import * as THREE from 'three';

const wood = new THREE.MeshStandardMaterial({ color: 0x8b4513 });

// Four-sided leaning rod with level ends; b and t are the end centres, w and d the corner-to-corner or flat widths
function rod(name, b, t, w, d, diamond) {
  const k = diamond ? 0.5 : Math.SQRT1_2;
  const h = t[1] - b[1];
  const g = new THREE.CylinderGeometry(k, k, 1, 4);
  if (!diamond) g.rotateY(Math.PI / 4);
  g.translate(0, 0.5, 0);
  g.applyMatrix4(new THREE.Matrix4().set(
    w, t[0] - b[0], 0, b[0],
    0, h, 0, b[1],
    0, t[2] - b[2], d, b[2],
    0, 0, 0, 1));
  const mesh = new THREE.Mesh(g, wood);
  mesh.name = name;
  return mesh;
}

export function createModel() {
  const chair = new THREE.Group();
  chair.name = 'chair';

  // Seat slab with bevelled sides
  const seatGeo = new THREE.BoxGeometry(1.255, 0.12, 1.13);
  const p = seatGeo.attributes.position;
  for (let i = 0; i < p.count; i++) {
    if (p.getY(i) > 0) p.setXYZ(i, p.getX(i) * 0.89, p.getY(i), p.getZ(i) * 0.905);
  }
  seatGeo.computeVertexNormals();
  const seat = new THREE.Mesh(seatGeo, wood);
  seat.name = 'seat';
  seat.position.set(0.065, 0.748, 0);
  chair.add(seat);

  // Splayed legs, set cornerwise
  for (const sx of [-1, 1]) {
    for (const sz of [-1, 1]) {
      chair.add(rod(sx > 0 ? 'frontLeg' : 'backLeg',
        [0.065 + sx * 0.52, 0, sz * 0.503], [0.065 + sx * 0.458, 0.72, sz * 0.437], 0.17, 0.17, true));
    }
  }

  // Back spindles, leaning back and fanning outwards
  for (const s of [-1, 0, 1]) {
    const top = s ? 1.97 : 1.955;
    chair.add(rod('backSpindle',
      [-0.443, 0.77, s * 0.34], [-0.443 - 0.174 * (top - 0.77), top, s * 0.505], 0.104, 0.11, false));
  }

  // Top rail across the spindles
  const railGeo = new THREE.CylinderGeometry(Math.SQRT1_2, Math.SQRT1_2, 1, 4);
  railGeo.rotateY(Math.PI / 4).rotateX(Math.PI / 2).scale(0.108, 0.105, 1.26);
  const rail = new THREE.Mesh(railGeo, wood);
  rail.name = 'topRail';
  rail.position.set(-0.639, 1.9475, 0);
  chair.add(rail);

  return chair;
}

» THE PROBLEM:
Return all lines in the data that include the word "Math".

» RESPONSE AREA:
  const k = diamond ? 0.5 : Math.SQRT1_2;
  if (!diamond) g.rotateY(Math.PI / 4);
  const railGeo = new THREE.CylinderGeometry(Math.SQRT1_2, Math.SQRT1_2, 1, 4);
  railGeo.rotateY(Math.PI / 4).rotateX(Math.PI / 2).scale(0.108, 0.105, 1.26);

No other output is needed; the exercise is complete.